Raised Right, Alisa Harris
This memoir is written by a woman who is -- as she freely admits -- awfully young to be writing a memoir. Her exploration of finding her way through her transition from conservative to progressive politics is heartfelt and true, if not particularly broad or innovative. It was still worth reading, especially if you're a young person still sorting out your own personal beliefs.
The Yiddish Policemen's Union, Michael Chabon
I am a HUGE fan of Chabon. I liked Wonder Boys and Telegraph Avenue, and I LOVED The Amazing Adventures of Kavalier & Clay (one of my all time favorites.) And this was another of his titles that had been recommended to me in the past. The concept behind this story is so so interesting. I love the alternate world where the book is set. The main characters are wonderfully flawed and intriguing. My only real problem with this book is that parts of it seemed really slow. Still I finished it, and it had a satisfying ending.
Gilead, Marilynne Robinson

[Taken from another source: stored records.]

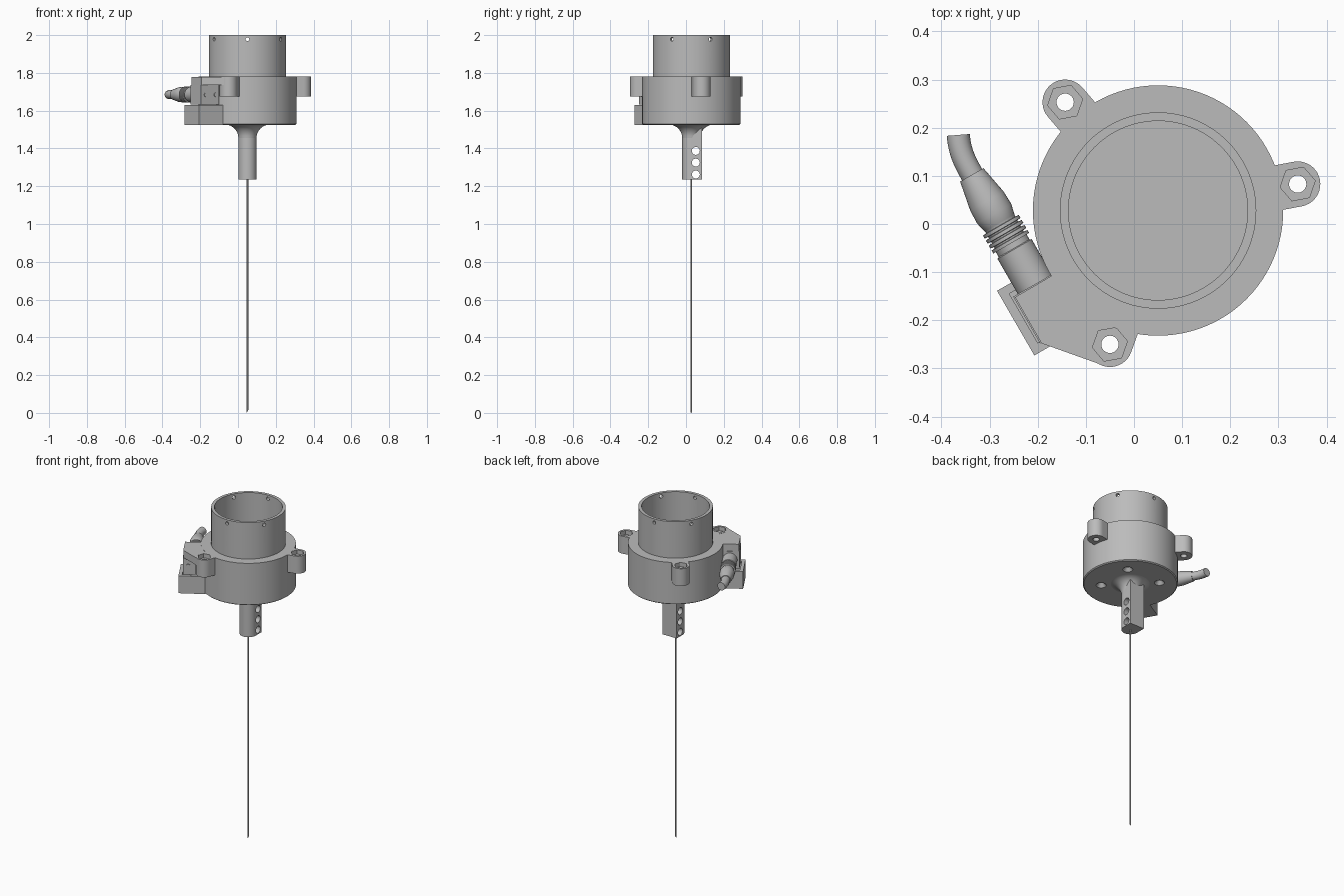
import bpy, bmesh, math
from mathutils import Vector, Matrix

cube = bpy.data.objects.get("Cube")
if cube:
    bpy.data.objects.remove(cube)

CX, CY = 0.05, 0.028
GREY = (0.5, 0.5, 0.5, 1)
grey = bpy.data.materials.new("plain grey")
grey.use_nodes = True
grey.diffuse_color = GREY
grey.node_tree.nodes["Principled BSDF"].inputs["Base Color"].default_value = GREY


def finish(name, bm):
    bmesh.ops.recalc_face_normals(bm, faces=bm.faces[:])
    mesh = bpy.data.meshes.new(name)
    bm.to_mesh(mesh)
    bm.free()
    mesh.materials.append(grey)
    ob = bpy.data.objects.new(name, mesh)
    bpy.context.collection.objects.link(ob)
    return ob


def prism(name, pts, z0, z1):
    bm = bmesh.new()
    face = bm.faces.new([bm.verts.new((x, y, z0)) for x, y in pts])
    top = bmesh.ops.extrude_face_region(bm, geom=[face])["geom"]
    bmesh.ops.translate(bm, vec=(0, 0, z1 - z0),
                        verts=[v for v in top if isinstance(v, bmesh.types.BMVert)])
    return finish(name, bm)


def lathe(name, profile, base, axis=(0, 0, 1), n=64):
    """Revolve (radius, height) pairs around an axis through base."""
    bm = bmesh.new()
    rings = []
    for r, h in profile:
        rings.append([bm.verts.new((r * math.cos(a), r * math.sin(a), h))
                      for a in (2 * math.pi * i / n for i in range(n))])
    for lo, hi in zip(rings, rings[1:]):
        for i in range(n):
            j = (i + 1) % n
            bm.faces.new((lo[i], lo[j], hi[j], hi[i]))
    bm.faces.new(rings[0])
    bm.faces.new(rings[-1])
    turn = Vector((0, 0, 1)).rotation_difference(Vector(axis)).to_matrix().to_4x4()
    bmesh.ops.transform(bm, matrix=Matrix.Translation(base) @ turn, verts=bm.verts[:])
    return finish(name, bm)


def rod(name, base, r, length, axis=(0, 0, 1), n=24):
    return lathe(name, [(r, 0), (r, length)], base, axis, n)


def cut(ob, cutters):
    for c in cutters:
        mod = ob.modifiers.new("cut", "BOOLEAN")
        mod.operation, mod.solver, mod.object = "DIFFERENCE", "EXACT", c
        bpy.context.view_layer.objects.active = ob
        bpy.ops.object.modifier_apply(modifier=mod.name)
        bpy.data.objects.remove(c)


def arc(cx, cy, r, a0, a1, n=20):
    return [(cx + r * math.cos(a0 + (a1 - a0) * i / n),
             cy + r * math.sin(a0 + (a1 - a0) * i / n)) for i in range(n + 1)]


# Round housing with countersunk screw holes underneath
housing = lathe("housing", [(0.254, 1.525), (0.26, 1.53), (0.26, 1.78)], (CX, CY, 0), n=96)
sinks = []
for k in range(4):
    a = math.radians(45 + 90 * k)
    spot = (CX + 0.16 * math.cos(a), CY + 0.16 * math.sin(a), 1.515)
    sinks.append(lathe("sink", [(0.036, 0), (0.012, 0.03), (0.012, 0.06)], spot, n=24))
cut(housing, sinks + [rod("cup_bore", (CX, CY, 1.76), 0.186, 0.1, n=96)])

# Open cup with six small radial holes near the rim
cup = lathe("cup", [(0.204, 1.765), (0.204, 2.0)], (CX, CY, 0), n=96)
cut(cup, [rod("bore", (CX, CY, 1.7), 0.186, 0.4, n=96)] +
    [rod("pin_hole", (CX, CY, 1.978), 0.01, 0.3,
         (math.cos(math.radians(30 + 60 * k)), math.sin(math.radians(30 + 60 * k)), 0), 16)
     for k in range(6)])

# Mounting lugs with hexagonal nut pockets and through holes
LUGS = [(-0.143, 0.253), (0.34, 0.083), (-0.05, -0.25)]
for i, (x, y) in enumerate(LUGS):
    a = math.atan2(y - CY, x - CX)
    root = 0.235
    bx, by = CX + root * math.cos(a), CY + root * math.sin(a)
    s, c = 0.047 * math.sin(a), 0.047 * math.cos(a)
    outline = arc(x, y, 0.047, a - math.pi / 2, a + math.pi / 2) + [(bx - s, by + c), (bx + s, by - c)]
    lug = prism("mounting_lug_%d" % (i + 1), outline, 1.675, 1.78)
    hexagon = arc(x, y, 0.037, a, a + 5 * math.pi / 3, 5)
    cut(lug, [rod("hole", (x, y, 1.6), 0.018, 0.3), prism("nut_pocket", hexagon, 1.755, 1.85)])

# Side flange that bridges the socket box and the front lug
flange = prism("socket_flange", [(-0.172, -0.108), (-0.247, -0.152), (-0.192, -0.248),
                                 (-0.066, -0.293), (-0.07, -0.25), (-0.04, -0.19), (-0.1, -0.1)],
               1.735, 1.779)
cut(flange, [rod("hole", (-0.05, -0.25, 1.6), 0.04, 0.3)])

# Everything on the side socket is aligned to this axis
AX = Vector((-0.5, 0.866, 0))
OUT = Vector((-0.866, -0.5, 0))


def slanted_box(name, corner, depth, length, z0, z1):
    c = Vector((*corner, 0))
    pts = [c, c + AX * length, c + AX * length - OUT * depth, c - OUT * depth]
    return prism(name, [(p.x, p.y) for p in pts], z0, z1)


slanted_box("socket_box", (-0.195, -0.248), 0.11, 0.112, 1.632, 1.736)
tray = slanted_box("socket_tray", (-0.207, -0.273), 0.147, 0.155, 1.525, 1.63)
cut(tray, [slanted_box("pocket", (-0.2, -0.247), 0.08, 0.118, 1.55, 1.7)])
for k in (0.03, 0.09):
    p = Vector((-0.195, -0.248, 1.684)) - OUT * k - AX * 0.004
    rod("socket_screw", p, 0.012, 0.01, AX, 16)

# Plug with grip ribs and tapered strain relief
plug = [(0.041, 0), (0.041, 0.09), (0.037, 0.092), (0.037, 0.104)]
for k in range(4):
    h = 0.104 + 0.012 * k
    plug += [(0.043, h), (0.043, h + 0.007), (0.035, h + 0.008), (0.035, h + 0.011)]
plug += [(0.036, 0.153), (0.041, 0.175), (0.040, 0.205), (0.028, 0.268)]
lathe("cable_plug", plug, (-0.203, -0.13, 1.685), AX, 32)

# Short bent cable end
curve = bpy.data.curves.new("cable_path", "CURVE")
curve.dimensions, curve.bevel_depth, curve.bevel_resolution = "3D", 0.024, 5
curve.use_fill_caps = True
spline = curve.splines.new("BEZIER")
spline.bezier_points.add(1)
ends = [(Vector((-0.328, 0.088, 1.685)), AX), (Vector((-0.365, 0.185, 1.685)), Vector((-0.08, 1, 0)))]
for bp, (co, d) in zip(spline.bezier_points, ends):
    bp.co, bp.handle_left, bp.handle_right = co, co - d * 0.04, co + d * 0.04
cable = bpy.data.objects.new("cable_end", curve)
bpy.context.collection.objects.link(cable)
curve.materials.append(grey)

# Flared neck under the housing
flare = [(0.045, 1.44)] + [(0.048 + 0.07 * (1 - math.cos(t)), 1.455 + 0.071 * math.sin(t))
                           for t in (math.pi / 2 * i / 10 for i in range(11))]
lathe("neck_flare", flare, (CX, CY, 0))

# Stem: round at the front, square at the back, with three cross holes
stem = prism("stem", arc(CX, CY, 0.048, math.pi, 2 * math.pi) +
             [(CX + 0.048, 0.086), (CX - 0.048, 0.086)], 1.235, 1.53)
cut(stem, [rod("cross_hole", (CX - 0.2, 0.052, z), 0.021, 0.4, (1, 0, 0))
           for z in (1.262, 1.325, 1.387)])

# Long thin needle with a slanted tip
needle = rod("needle", (CX, CY, 0), 0.0045, 1.3, n=12)
for v in needle.data.vertices:
    if v.co.z < 0.1:
        v.co.z = (v.co.x - CX + 0.0045) * 1.6

# Smooth round surfaces while keeping the edges crisp
for ob in bpy.context.scene.objects:
    ob.select_set(ob.type == "MESH")
bpy.context.view_layer.objects.active = housing
bpy.ops.object.shade_smooth_by_angle(angle=math.radians(30))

This is the most beautiful book I ever didn't enjoy. I feel really bad that I didn't love this more. The writing and story are so lovely, and I think part of the problem for me was that I just wasn't in the mood for this kind of book at the time. So chalk this one up as something I was able to appreciate but wouldn't recommend unless you're in the mood for a meandering meditation on God, religion, and rural life.
Area X (The Southern Reach Trilogy), Jeff Vandermeer
This is actually three books: Annihilation, Authority, and Acceptance re-released in one volume. I am presently about halfway through the second section (Authority). So far, I am absolutely loving this book. It's sci-fi. It's dystopian (a particular weakness of mine). It's written as well as any literary fiction you find on the New Releases shelf at your local bookstore. So much creepiness and mystery and character study. I find myself not wanting to put this book down, but also trying to pace myself so it doesn't end too quickly. A must read for nerdy types who like good writing.